A binomial heap is made up of a collection of **binomial trees**, which are special trees that are linked together.

#### Binomial trees of order 0 to 3:

Each binomial tree in a heap obeys the minimum-heap property: the key of a node is greater than or equal to the key of its parent. Also, there can only be either one or zero binomial trees for each order, including zero order.

#### Example binomial heap containing 13 nodes:

Binomial heaps are useful in scenarios like implementing priority queues, where you need to frequently merge heaps or perform other operations on a set of elements.

**Hash Array Mapped Trie (HAMT)**

A Hash Array Mapped Trie (HAMT) is a data structure that combines the benefits of hash tables and tries to efficiently store and retrieve key-value pairs. It is commonly used in computer science to implement associative arrays or dictionaries. In a HAMT, keys are hashed to determine their storage location within an array, called a hash array. Each entry in the hash array can store multiple key-value pairs, allowing efficient memory utilization. If multiple keys hash to the same array index, a trie-like structure is used to resolve collisions. A full write-up and explanation of how HAMTs work is available here.

**Merkle Tree**

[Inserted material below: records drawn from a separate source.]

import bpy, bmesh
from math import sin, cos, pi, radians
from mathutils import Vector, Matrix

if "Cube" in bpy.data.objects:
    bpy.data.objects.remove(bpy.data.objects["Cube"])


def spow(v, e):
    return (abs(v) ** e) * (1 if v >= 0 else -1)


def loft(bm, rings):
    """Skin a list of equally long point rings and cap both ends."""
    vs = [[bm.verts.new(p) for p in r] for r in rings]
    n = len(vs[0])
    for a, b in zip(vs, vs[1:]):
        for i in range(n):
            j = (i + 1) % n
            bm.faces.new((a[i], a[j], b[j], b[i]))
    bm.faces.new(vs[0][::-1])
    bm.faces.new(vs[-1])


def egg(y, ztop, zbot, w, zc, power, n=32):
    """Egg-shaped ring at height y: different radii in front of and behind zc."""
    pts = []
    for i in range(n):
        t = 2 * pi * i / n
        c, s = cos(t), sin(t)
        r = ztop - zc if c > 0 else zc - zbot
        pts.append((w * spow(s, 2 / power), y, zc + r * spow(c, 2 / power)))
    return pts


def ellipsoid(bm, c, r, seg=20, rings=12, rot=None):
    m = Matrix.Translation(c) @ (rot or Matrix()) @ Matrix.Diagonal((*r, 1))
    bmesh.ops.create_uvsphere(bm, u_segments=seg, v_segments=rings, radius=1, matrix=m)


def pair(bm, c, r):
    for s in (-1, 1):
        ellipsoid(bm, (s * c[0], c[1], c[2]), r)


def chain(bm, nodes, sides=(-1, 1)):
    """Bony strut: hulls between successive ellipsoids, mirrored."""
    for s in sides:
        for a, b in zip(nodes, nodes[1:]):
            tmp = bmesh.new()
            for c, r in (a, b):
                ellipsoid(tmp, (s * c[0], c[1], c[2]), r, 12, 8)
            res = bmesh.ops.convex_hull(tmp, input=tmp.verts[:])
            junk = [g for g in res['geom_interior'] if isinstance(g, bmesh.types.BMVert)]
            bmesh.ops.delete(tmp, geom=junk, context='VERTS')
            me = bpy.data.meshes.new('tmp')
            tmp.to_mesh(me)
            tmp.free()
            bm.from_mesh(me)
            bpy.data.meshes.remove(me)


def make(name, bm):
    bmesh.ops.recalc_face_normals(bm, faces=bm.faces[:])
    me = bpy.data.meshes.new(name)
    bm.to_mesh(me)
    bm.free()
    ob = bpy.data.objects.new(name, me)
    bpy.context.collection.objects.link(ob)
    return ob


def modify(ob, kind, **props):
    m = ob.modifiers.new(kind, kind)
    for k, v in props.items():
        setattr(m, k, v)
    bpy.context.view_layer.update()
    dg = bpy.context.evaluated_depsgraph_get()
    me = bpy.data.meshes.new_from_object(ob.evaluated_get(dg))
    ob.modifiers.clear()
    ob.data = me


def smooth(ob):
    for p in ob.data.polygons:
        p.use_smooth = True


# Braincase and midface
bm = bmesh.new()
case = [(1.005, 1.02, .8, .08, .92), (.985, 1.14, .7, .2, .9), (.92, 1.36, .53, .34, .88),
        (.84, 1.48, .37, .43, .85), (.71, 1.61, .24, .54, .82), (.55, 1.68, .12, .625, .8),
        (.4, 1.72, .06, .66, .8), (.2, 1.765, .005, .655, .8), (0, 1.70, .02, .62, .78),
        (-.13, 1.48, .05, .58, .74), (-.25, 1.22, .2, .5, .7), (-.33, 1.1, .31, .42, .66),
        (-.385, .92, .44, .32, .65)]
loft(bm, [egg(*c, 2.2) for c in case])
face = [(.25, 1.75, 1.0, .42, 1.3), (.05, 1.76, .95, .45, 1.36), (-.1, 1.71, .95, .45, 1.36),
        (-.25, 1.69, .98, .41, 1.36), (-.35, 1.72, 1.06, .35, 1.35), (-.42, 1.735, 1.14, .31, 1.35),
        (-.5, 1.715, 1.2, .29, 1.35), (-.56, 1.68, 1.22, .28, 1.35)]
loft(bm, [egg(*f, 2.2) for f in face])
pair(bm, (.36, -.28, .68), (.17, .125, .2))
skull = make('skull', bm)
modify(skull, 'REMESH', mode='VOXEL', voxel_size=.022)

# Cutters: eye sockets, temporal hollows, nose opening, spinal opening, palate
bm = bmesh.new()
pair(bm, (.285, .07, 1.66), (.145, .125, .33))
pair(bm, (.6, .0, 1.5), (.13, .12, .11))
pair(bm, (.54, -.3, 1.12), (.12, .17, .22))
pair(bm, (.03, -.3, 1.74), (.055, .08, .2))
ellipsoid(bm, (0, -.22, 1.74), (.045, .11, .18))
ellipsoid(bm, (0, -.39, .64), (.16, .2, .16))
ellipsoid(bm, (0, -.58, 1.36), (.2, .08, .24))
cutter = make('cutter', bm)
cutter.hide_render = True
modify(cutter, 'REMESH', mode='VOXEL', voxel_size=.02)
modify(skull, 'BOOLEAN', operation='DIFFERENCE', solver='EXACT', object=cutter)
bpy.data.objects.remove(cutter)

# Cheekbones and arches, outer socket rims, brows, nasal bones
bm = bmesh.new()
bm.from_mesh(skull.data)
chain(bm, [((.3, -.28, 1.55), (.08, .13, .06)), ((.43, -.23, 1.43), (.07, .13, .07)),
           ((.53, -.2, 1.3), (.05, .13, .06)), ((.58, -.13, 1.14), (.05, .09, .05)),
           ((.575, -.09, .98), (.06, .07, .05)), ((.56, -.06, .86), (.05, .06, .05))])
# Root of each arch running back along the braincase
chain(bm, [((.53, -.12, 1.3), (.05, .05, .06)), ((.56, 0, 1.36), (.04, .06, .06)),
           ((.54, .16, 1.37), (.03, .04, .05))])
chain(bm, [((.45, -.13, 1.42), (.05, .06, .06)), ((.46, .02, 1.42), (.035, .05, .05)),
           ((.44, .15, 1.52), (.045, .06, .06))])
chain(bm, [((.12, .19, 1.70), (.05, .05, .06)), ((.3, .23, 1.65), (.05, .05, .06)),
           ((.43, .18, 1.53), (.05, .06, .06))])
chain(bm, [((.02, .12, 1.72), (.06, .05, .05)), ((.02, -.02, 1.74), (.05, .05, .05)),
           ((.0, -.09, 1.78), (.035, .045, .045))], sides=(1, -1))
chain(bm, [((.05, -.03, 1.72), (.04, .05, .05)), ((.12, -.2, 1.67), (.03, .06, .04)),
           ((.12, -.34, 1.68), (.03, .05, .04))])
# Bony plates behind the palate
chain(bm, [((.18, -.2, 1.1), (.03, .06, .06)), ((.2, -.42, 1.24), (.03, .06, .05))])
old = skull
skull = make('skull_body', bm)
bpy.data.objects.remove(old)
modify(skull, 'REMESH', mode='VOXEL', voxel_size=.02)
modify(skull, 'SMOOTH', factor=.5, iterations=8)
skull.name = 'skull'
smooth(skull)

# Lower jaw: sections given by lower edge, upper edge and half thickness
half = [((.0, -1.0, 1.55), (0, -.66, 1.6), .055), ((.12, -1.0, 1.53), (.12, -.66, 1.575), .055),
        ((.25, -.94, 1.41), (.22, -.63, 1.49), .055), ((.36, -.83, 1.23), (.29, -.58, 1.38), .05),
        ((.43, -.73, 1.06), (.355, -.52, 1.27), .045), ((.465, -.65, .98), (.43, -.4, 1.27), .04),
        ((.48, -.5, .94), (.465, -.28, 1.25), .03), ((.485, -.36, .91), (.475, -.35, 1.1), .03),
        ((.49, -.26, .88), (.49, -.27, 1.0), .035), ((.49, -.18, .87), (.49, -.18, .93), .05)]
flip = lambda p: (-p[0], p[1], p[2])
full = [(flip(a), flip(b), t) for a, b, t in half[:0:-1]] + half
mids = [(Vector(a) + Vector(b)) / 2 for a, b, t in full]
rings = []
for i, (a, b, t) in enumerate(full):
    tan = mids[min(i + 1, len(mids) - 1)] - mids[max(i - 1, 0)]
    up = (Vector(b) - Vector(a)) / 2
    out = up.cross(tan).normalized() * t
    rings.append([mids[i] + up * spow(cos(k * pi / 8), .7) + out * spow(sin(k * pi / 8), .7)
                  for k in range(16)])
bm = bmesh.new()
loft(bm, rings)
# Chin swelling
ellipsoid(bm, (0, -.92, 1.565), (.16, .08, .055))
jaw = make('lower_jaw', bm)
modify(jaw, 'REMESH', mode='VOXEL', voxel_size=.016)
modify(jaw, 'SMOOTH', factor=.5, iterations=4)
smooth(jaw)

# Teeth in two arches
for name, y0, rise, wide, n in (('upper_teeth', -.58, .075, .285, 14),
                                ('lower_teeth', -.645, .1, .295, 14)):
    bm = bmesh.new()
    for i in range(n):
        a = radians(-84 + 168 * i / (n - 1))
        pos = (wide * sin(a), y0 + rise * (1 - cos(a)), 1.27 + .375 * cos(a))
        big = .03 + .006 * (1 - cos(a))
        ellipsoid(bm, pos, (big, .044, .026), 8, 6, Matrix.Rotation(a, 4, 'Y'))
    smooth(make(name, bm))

Helps verify large sets of data efficiently and securely. It works by organizing data into a tree where each leaf contains a hash of a data block, and each non-leaf node is a hash of its two child nodes, all the way up to the Merkle root at the top. This structure is widely used in blockchain and other systems to ensure data integrity. A fantastic summary and overview of Merkle trees is available here.

**Bonus: 8 Data Structures Which Power Your Database **

Full credit for this one goes to ByteByteGo and is available here.

This ends my write-up. I’m going to include a Part 2 soon which is purely algorithm focused. If you liked this overview and the visuals & illustrations, please like and subscribe. Thank you for reading.